It was for a good cause, but I could only afford one ticket for the Washington State Special Olympics Dream House Raffle. The grand prize was a huge house on a lake or four million dollars.
I began to wonder how the winning entries were picked and since there was no limit on the number of tickets an individual could purchase I guessed the odds would be greatest for the person who bought the most tickets. Still, there is always one chance for a lone ticket to be picked, right?
Yesterday was the final drawing. I went to the website and looked down the list of winners and saw that no one whose last name began with the same two letters as mine was even on the list. That tiny detail was an added paper-cut to my already dashed hopes.
The concept of a raffle drawing makes a pretty good economic metaphor. Most people live below the threshold of risk-cost-effectiveness for lack of a better term. In other words, they don't earn enough money to stay out of debt and save for future emergencies or retirement, let alone risking some money for a chance at success.
Like a raffle, there is one chance that you will start a business that takes off to make you prosperous, but the odds are greatest that you will be swept away in the tsunami of competition by vertically integrated multinational conglomerates. If you have enough money to throw away on the one-time chance so that losing your business won't hurt you, then you are one of the lucky few who could say you gave it a shot and it didn't ruin your future.

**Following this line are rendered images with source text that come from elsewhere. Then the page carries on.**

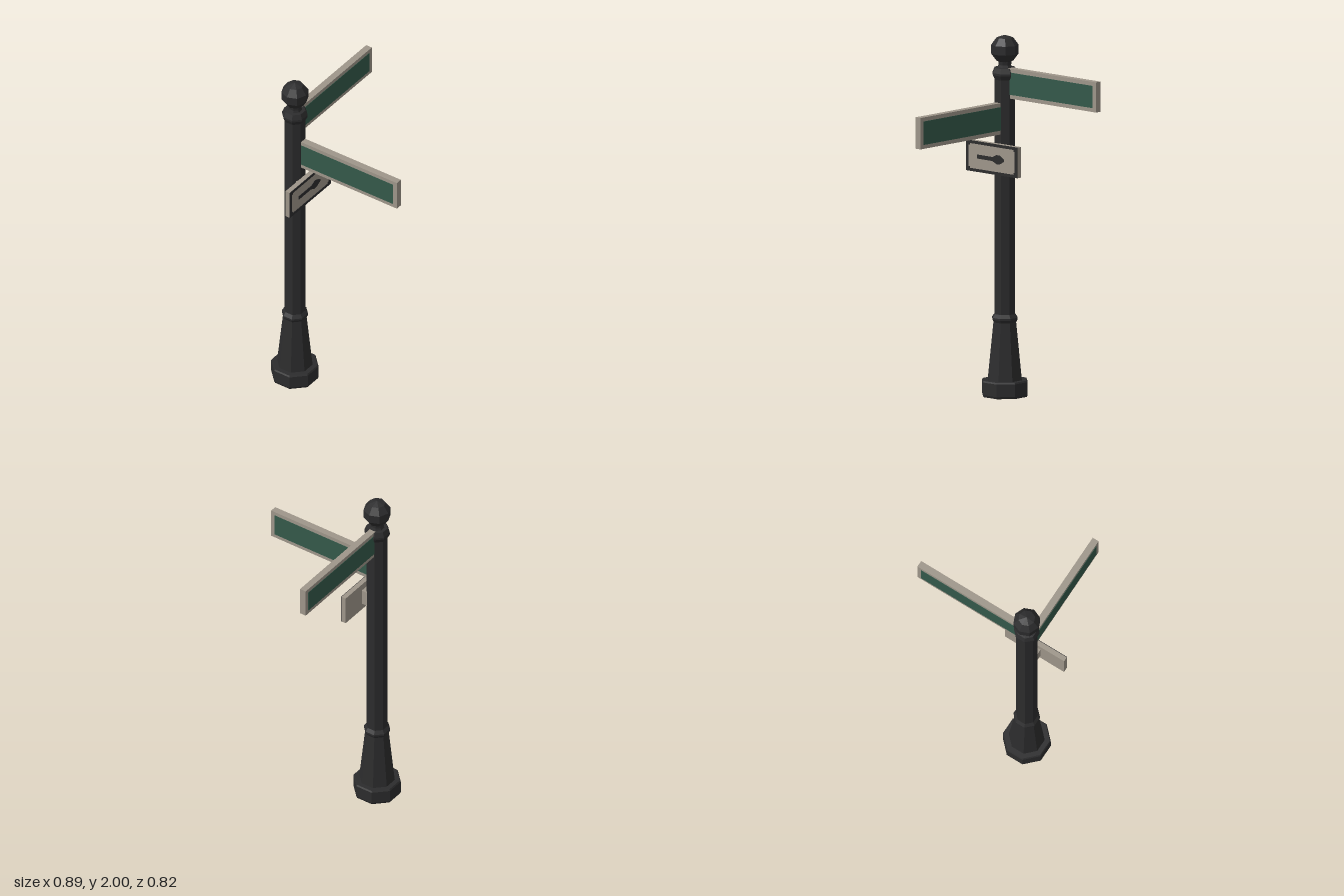
import * as THREE from 'three';

const black = new THREE.MeshStandardMaterial({ color: 0x2c2c2d });
const stone = new THREE.MeshStandardMaterial({ color: 0x9e968a });
const green = new THREE.MeshStandardMaterial({ color: 0x34594a });
black.name = 'blackIron';
stone.name = 'stoneGrey';
green.name = 'signGreen';

const POST_X = -0.254, POST_Z = -0.287;

function add(parent, name, geometry, material, x = 0, y = 0, z = 0) {
  const mesh = new THREE.Mesh(geometry, material);
  mesh.name = name;
  mesh.position.set(x, y, z);
  parent.add(mesh);
  return mesh;
}

// Faceted octagonal turning; pairs are [distance to flat, height]
function octagon(profile) {
  const k = 1 / Math.cos(Math.PI / 8);
  const pts = profile.map(([r, y]) => new THREE.Vector2(r * k, y));
  const g = new THREE.LatheGeometry(pts, 8, Math.PI / 8).toNonIndexed();
  g.computeVertexNormals();
  return g;
}

// Street blade along local +x from the post axis, green panel on both faces
function blade(name, length, height) {
  const g = new THREE.Group();
  g.name = name;
  add(g, 'bladeFrame', new THREE.BoxGeometry(length, height, 0.038), stone, length / 2);
  const start = 0.03, end = length - 0.024;
  for (const s of [1, -1]) {
    add(g, 'bladePanel', new THREE.BoxGeometry(end - start, height - 0.044, 0.004), green,
      (start + end) / 2, 0, s * 0.019);
  }
  return g;
}

function shapeOf(points) {
  return new THREE.Shape(points.map(([x, y]) => new THREE.Vector2(x, y)));
}

function plate(shape) {
  return new THREE.ExtrudeGeometry(shape, { depth: 0.003, bevelEnabled: false });
}

export function createModel() {
  const model = new THREE.Group();
  model.name = 'signpost';

  const post = new THREE.Group();
  post.name = 'post';
  post.position.set(POST_X, 0, POST_Z);
  model.add(post);

  // Plinth, tapered skirt and shaft
  add(post, 'plinth', octagon([[0, 0], [0.118, 0], [0.123, 0.012], [0.123, 0.082], [0.118, 0.09], [0, 0.09]]), black);
  add(post, 'skirt', octagon([[0.092, 0.088], [0.061, 0.41], [0.068, 0.425], [0.068, 0.435], [0.055, 0.455]]), black);
  add(post, 'shaft', octagon([[0.055, 0.44], [0.055, 1.76]]), black);

  // Collar, neck and ball
  add(post, 'collar', octagon([[0.055, 1.755], [0.066, 1.78], [0.066, 1.792], [0.055, 1.82], [0.038, 1.822],
    [0.034, 1.835], [0.036, 1.865], [0, 1.87]]), black);
  const ball = new THREE.SphereGeometry(0.079, 8, 5).toNonIndexed();
  ball.computeVertexNormals();
  add(post, 'ball', ball, black, 0, 1.921, 0);

  // Two blades at right angles
  const sideBlade = blade('sideBlade', 0.697, 0.167);
  sideBlade.position.y = 1.738;
  const frontBlade = blade('frontBlade', 0.697, 0.174);
  frontBlade.position.y = 1.543;
  frontBlade.rotation.y = -Math.PI / 2;
  post.add(sideBlade, frontBlade);

  // Direction sign on a bracket
  const sign = new THREE.Group();
  sign.name = 'directionSign';
  sign.position.set(-0.2555, 1.325, -0.198);
  model.add(sign);
  add(sign, 'signBoard', new THREE.BoxGeometry(0.384, 0.17, 0.028), stone);
  add(sign, 'bracket', new THREE.BoxGeometry(0.08, 0.09, 0.05), stone, 0, 0, -0.03);

  // Painted border with notched inner corners
  const border = shapeOf([[-0.192, -0.085], [0.192, -0.085], [0.192, 0.085], [-0.192, 0.085]]);
  const w = 0.173, h = 0.069, n = 0.01;
  border.holes.push(shapeOf([
    [-w + n, -h], [-w + n, -h + n], [-w, -h + n], [-w, h - n], [-w + n, h - n], [-w + n, h],
    [w - n, h], [w - n, h - n], [w, h - n], [w, -h + n], [w - n, -h + n], [w - n, -h],
  ]));
  add(sign, 'signBorder', plate(border), black, 0, 0, 0.0135);

  // Arrow pointing to the model's left
  const arrow = shapeOf([
    [-0.108, -0.011], [0.006, -0.011], [0.036, -0.025], [0.058, -0.025], [0.092, -0.006],
    [0.092, 0.006], [0.058, 0.025], [0.036, 0.025], [0.006, 0.011], [-0.108, 0.011],
  ]);
  add(sign, 'arrow', plate(arrow), black, 0, 0, 0.0135);

  return model;
}
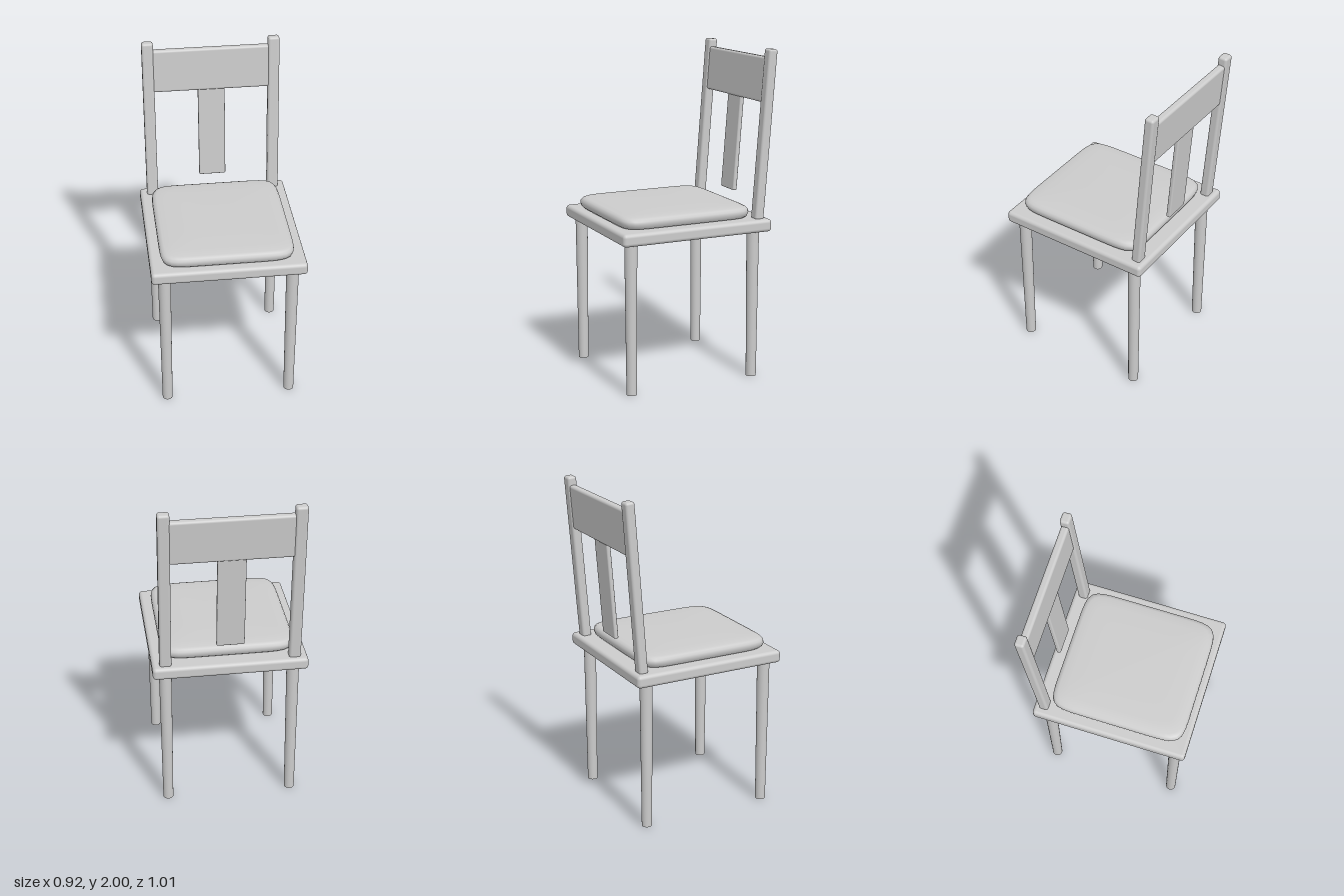
import * as THREE from 'three';
import { RoundedBoxGeometry } from 'three/addons/geometries/RoundedBoxGeometry.js';
import { mergeVertices } from 'three/addons/utils/BufferGeometryUtils.js';

const material = new THREE.MeshStandardMaterial({ color: 0xcccccc });

function addPart(parent, name, geometry, x, y, z) {
  const mesh = new THREE.Mesh(geometry, material);
  mesh.name = name;
  mesh.position.set(x, y, z);
  parent.add(mesh);
  return mesh;
}

// Lathe profile whose round plan is pushed out to a soft-cornered square
function cushionGeometry(halfWidth, halfDepth) {
  const profile = [
    [0, 0], [0.92, 0], [0.96, 0.004], [0.985, 0.014], [1, 0.034], [0.994, 0.05],
    [0.97, 0.063], [0.93, 0.07], [0.8, 0.075], [0.5, 0.079], [0, 0.08],
  ].map(([r, y]) => new THREE.Vector2(r, y));
  let geometry = new THREE.LatheGeometry(profile, 96);
  const p = geometry.attributes.position;
  const n = 9;
  for (let i = 0; i < p.count; i++) {
    const x = p.getX(i), z = p.getZ(i), r = Math.hypot(x, z);
    if (r < 1e-6) continue;
    const k = (Math.abs(x / r) ** n + Math.abs(z / r) ** n) ** (-1 / n);
    p.setX(i, x * k * halfWidth);
    p.setZ(i, z * k * halfDepth);
  }
  geometry.deleteAttribute('uv');
  geometry.deleteAttribute('normal');
  geometry = mergeVertices(geometry, 1e-5);
  geometry.computeVertexNormals();
  return geometry;
}

export function createModel() {
  const chair = new THREE.Group();
  chair.name = 'chair';

  // Seat board and cushion
  addPart(chair, 'seat', new RoundedBoxGeometry(0.924, 0.076, 0.966, 4, 0.022), 0, 0.952, 0.022);
  addPart(chair, 'cushion', cushionGeometry(0.4, 0.42), 0, 0.99, 0.045);

  // Tapered round legs
  const legGeometry = new THREE.CylinderGeometry(0.038, 0.031, 0.93, 24);
  for (const [side, x] of [['left', 0.382], ['right', -0.382]]) {
    addPart(chair, side + 'FrontLeg', legGeometry, x, 0.465, 0.429);
    addPart(chair, side + 'BackLeg', legGeometry, x, 0.465, -0.372);
  }

  // Backrest leaning backwards, built upright about its foot
  const back = new THREE.Group();
  back.name = 'backrest';
  back.position.set(0, 0.98, -0.4);
  back.rotation.x = -0.077;
  chair.add(back);
  const postGeometry = new RoundedBoxGeometry(0.07, 1.022, 0.057, 4, 0.015);
  addPart(back, 'leftPost', postGeometry, 0.384, 0.511, 0);
  addPart(back, 'rightPost', postGeometry, -0.384, 0.511, 0);
  addPart(back, 'topRail', new RoundedBoxGeometry(0.72, 0.27, 0.046, 4, 0.015), 0, 0.837, 0);
  addPart(back, 'splat', new RoundedBoxGeometry(0.166, 0.62, 0.027, 4, 0.009), 0, 0.43, 0);

  return chair;
}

A lot of people take that risk in the form of a college loan. Gambling that their chosen field of study will get them ahead in the world, but tuition costs, loan debt, unemployment, and the odds that the chosen career path becomes obsolete just before graduation takes a terrible toll.
So congratulations to the winners of the raffle. I wonder how many of them purchased only one ticket?